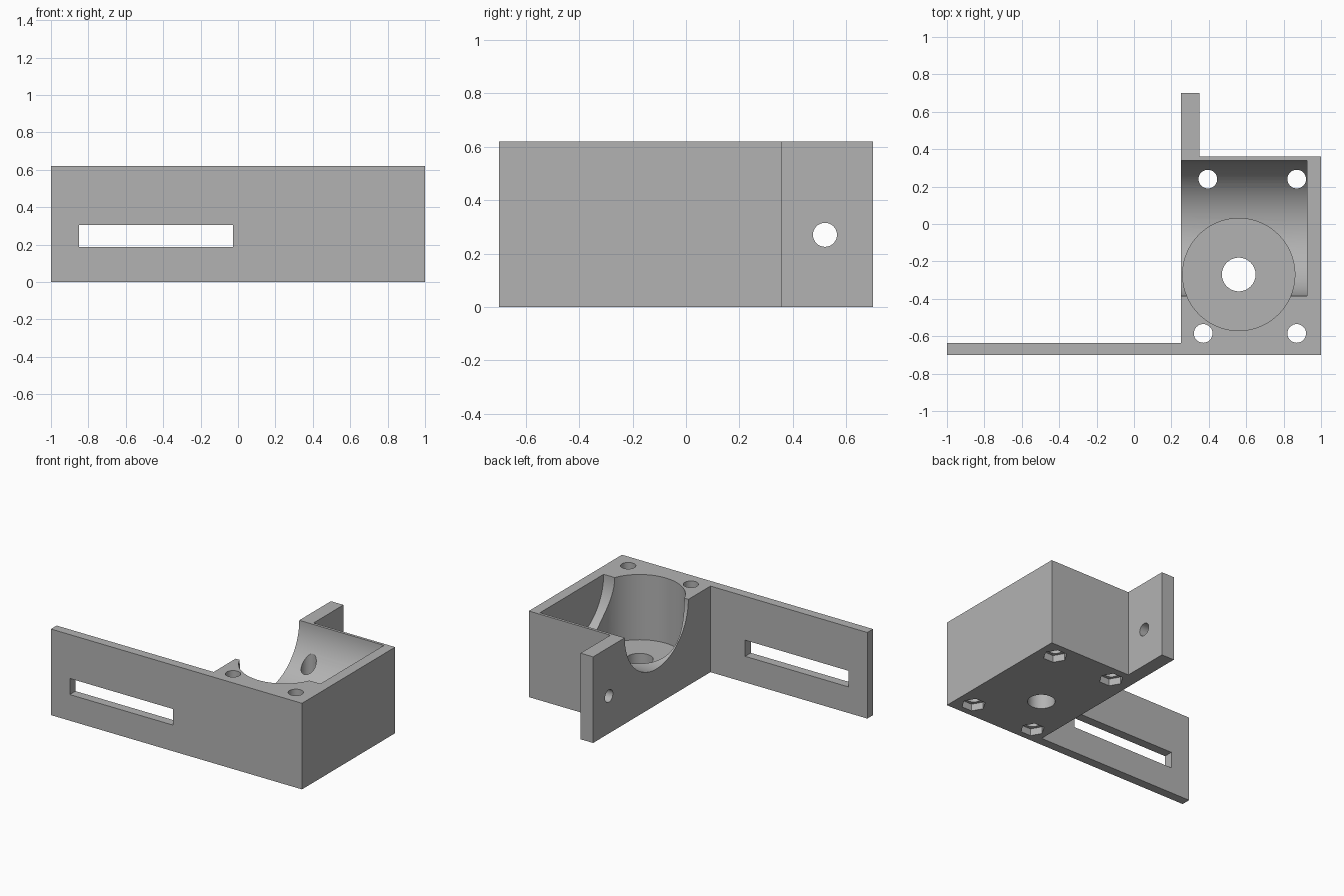
import bpy, bmesh, math
from mathutils import Matrix, Vector

cube = bpy.data.objects.get("Cube")
if cube:
    bpy.data.objects.remove(cube, do_unlink=True)

HEIGHT = 0.62

grey = bpy.data.materials.new("plain grey")
grey.use_nodes = True
colour = (0.45, 0.45, 0.45, 1)
grey.diffuse_color = colour
grey.node_tree.nodes["Principled BSDF"].inputs["Base Color"].default_value = colour


def add_object(name, bm):
    bmesh.ops.recalc_face_normals(bm, faces=bm.faces)
    mesh = bpy.data.meshes.new(name)
    bm.to_mesh(mesh)
    bm.free()
    mesh.materials.append(grey)
    obj = bpy.data.objects.new(name, mesh)
    bpy.context.collection.objects.link(obj)
    return obj


def box(name, low, high):
    low, high = Vector(low), Vector(high)
    bm = bmesh.new()
    size = Matrix.Diagonal((*(high - low), 1))
    bmesh.ops.create_cube(bm, size=1, matrix=Matrix.Translation((low + high) / 2) @ size)
    return add_object(name, bm)


def rod(name, start, end, radius, sides=64):
    """Prism or cylinder between two points."""
    start, end = Vector(start), Vector(end)
    axis = end - start
    turn = axis.to_track_quat('Z', 'Y').to_matrix().to_4x4()
    if abs(axis.normalized().z) > 0.99:
        turn = Matrix.Identity(4)
    bm = bmesh.new()
    bmesh.ops.create_cone(bm, cap_ends=True, segments=sides, radius1=radius, radius2=radius,
                          depth=axis.length, matrix=Matrix.Translation((start + end) / 2) @ turn)
    return add_object(name, bm)


def cut(target, cutter):
    cutter.hide_render = True
    mod = target.modifiers.new("cut", 'BOOLEAN')
    mod.operation = 'DIFFERENCE'
    mod.solver = 'EXACT'
    mod.object = cutter
    bpy.context.view_layer.objects.active = target
    bpy.ops.object.modifier_apply(modifier=mod.name)
    bpy.data.objects.remove(cutter, do_unlink=True)


# Body: block, long side plate and short rear tab in one extruded outline
outline = [(-1, -0.7), (1, -0.7), (1, 0.36), (0.35, 0.36), (0.35, 0.7),
           (0.25, 0.7), (0.25, -0.635), (-1, -0.635)]
bm = bmesh.new()
base = bm.faces.new([bm.verts.new((x, y, 0)) for x, y in outline])
top = bmesh.ops.extrude_face_region(bm, geom=[base])["geom"]
bmesh.ops.translate(bm, vec=(0, 0, HEIGHT), verts=[v for v in top if isinstance(v, bmesh.types.BMVert)])
body = add_object("mounting_bracket", bm)

# Horizontal trough, open on one end, and the round vertical well
cut(body, rod("trough", (0.1, -0.022, HEIGHT), (0.925, -0.022, HEIGHT), 0.362, 96))
cut(body, rod("well", (0.56, -0.27, 0.15), (0.56, -0.27, 0.9), 0.3, 96))
cut(body, rod("shaft_hole", (0.56, -0.27, -0.1), (0.56, -0.27, 0.4), 0.09))

# Bolt holes with hexagonal nut pockets underneath
for x, y in [(0.37, -0.585), (0.87, -0.585), (0.395, 0.24), (0.87, 0.24)]:
    cut(body, rod("bolt_hole", (x, y, -0.1), (x, y, 0.9), 0.05, 32))
    # first corner of the hexagon points along x
    pocket = rod("nut_pocket", (x, y, -0.05), (x, y, 0.05), 0.08, 6)
    first = pocket.data.vertices[0].co
    angle = math.atan2(first.y - y, first.x - x)
    centre = Matrix.Translation((x, y, 0))
    pocket.data.transform(centre @ Matrix.Rotation(-angle, 4, 'Z') @ centre.inverted())
    cut(body, pocket)

# Tab hole and plate slot
cut(body, rod("tab_hole", (0.2, 0.52, 0.27), (0.45, 0.52, 0.27), 0.045, 32))
cut(body, box("plate_slot", (-0.85, -0.8, 0.188), (-0.027, -0.55, 0.304)))

# Smooth round walls, crisp edges
bpy.ops.object.select_all(action='DESELECT')
body.select_set(True)
bpy.context.view_layer.objects.active = body
bpy.ops.object.shade_smooth_by_angle(angle=math.radians(30))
◇ ◇ ◇ ◇ ◇
*PROBLEM TO WORK ON*:
Leave the pictures aside and give every entry above again word for word.

*TASK RESULT*:
import bpy, bmesh, math
from mathutils import Matrix, Vector

cube = bpy.data.objects.get("Cube")
if cube:
    bpy.data.objects.remove(cube, do_unlink=True)

HEIGHT = 0.62

grey = bpy.data.materials.new("plain grey")
grey.use_nodes = True
colour = (0.45, 0.45, 0.45, 1)
grey.diffuse_color = colour
grey.node_tree.nodes["Principled BSDF"].inputs["Base Color"].default_value = colour


def add_object(name, bm):
    bmesh.ops.recalc_face_normals(bm, faces=bm.faces)
    mesh = bpy.data.meshes.new(name)
    bm.to_mesh(mesh)
    bm.free()
    mesh.materials.append(grey)
    obj = bpy.data.objects.new(name, mesh)
    bpy.context.collection.objects.link(obj)
    return obj


def box(name, low, high):
    low, high = Vector(low), Vector(high)
    bm = bmesh.new()
    size = Matrix.Diagonal((*(high - low), 1))
    bmesh.ops.create_cube(bm, size=1, matrix=Matrix.Translation((low + high) / 2) @ size)
    return add_object(name, bm)


def rod(name, start, end, radius, sides=64):
    """Prism or cylinder between two points."""
    start, end = Vector(start), Vector(end)
    axis = end - start
    turn = axis.to_track_quat('Z', 'Y').to_matrix().to_4x4()
    if abs(axis.normalized().z) > 0.99:
        turn = Matrix.Identity(4)
    bm = bmesh.new()
    bmesh.ops.create_cone(bm, cap_ends=True, segments=sides, radius1=radius, radius2=radius,
                          depth=axis.length, matrix=Matrix.Translation((start + end) / 2) @ turn)
    return add_object(name, bm)


def cut(target, cutter):
    cutter.hide_render = True
    mod = target.modifiers.new("cut", 'BOOLEAN')
    mod.operation = 'DIFFERENCE'
    mod.solver = 'EXACT'
    mod.object = cutter
    bpy.context.view_layer.objects.active = target
    bpy.ops.object.modifier_apply(modifier=mod.name)
    bpy.data.objects.remove(cutter, do_unlink=True)


# Body: block, long side plate and short rear tab in one extruded outline
outline = [(-1, -0.7), (1, -0.7), (1, 0.36), (0.35, 0.36), (0.35, 0.7),
           (0.25, 0.7), (0.25, -0.635), (-1, -0.635)]
bm = bmesh.new()
base = bm.faces.new([bm.verts.new((x, y, 0)) for x, y in outline])
top = bmesh.ops.extrude_face_region(bm, geom=[base])["geom"]
bmesh.ops.translate(bm, vec=(0, 0, HEIGHT), verts=[v for v in top if isinstance(v, bmesh.types.BMVert)])
body = add_object("mounting_bracket", bm)

# Horizontal trough, open on one end, and the round vertical well
cut(body, rod("trough", (0.1, -0.022, HEIGHT), (0.925, -0.022, HEIGHT), 0.362, 96))
cut(body, rod("well", (0.56, -0.27, 0.15), (0.56, -0.27, 0.9), 0.3, 96))
cut(body, rod("shaft_hole", (0.56, -0.27, -0.1), (0.56, -0.27, 0.4), 0.09))

# Bolt holes with hexagonal nut pockets underneath
for x, y in [(0.37, -0.585), (0.87, -0.585), (0.395, 0.24), (0.87, 0.24)]:
    cut(body, rod("bolt_hole", (x, y, -0.1), (x, y, 0.9), 0.05, 32))
    # first corner of the hexagon points along x
    pocket = rod("nut_pocket", (x, y, -0.05), (x, y, 0.05), 0.08, 6)
    first = pocket.data.vertices[0].co
    angle = math.atan2(first.y - y, first.x - x)
    centre = Matrix.Translation((x, y, 0))
    pocket.data.transform(centre @ Matrix.Rotation(-angle, 4, 'Z') @ centre.inverted())
    cut(body, pocket)

# Tab hole and plate slot
cut(body, rod("tab_hole", (0.2, 0.52, 0.27), (0.45, 0.52, 0.27), 0.045, 32))
cut(body, box("plate_slot", (-0.85, -0.8, 0.188), (-0.027, -0.55, 0.304)))

# Smooth round walls, crisp edges
bpy.ops.object.select_all(action='DESELECT')
body.select_set(True)
bpy.context.view_layer.objects.active = body
bpy.ops.object.shade_smooth_by_angle(angle=math.radians(30))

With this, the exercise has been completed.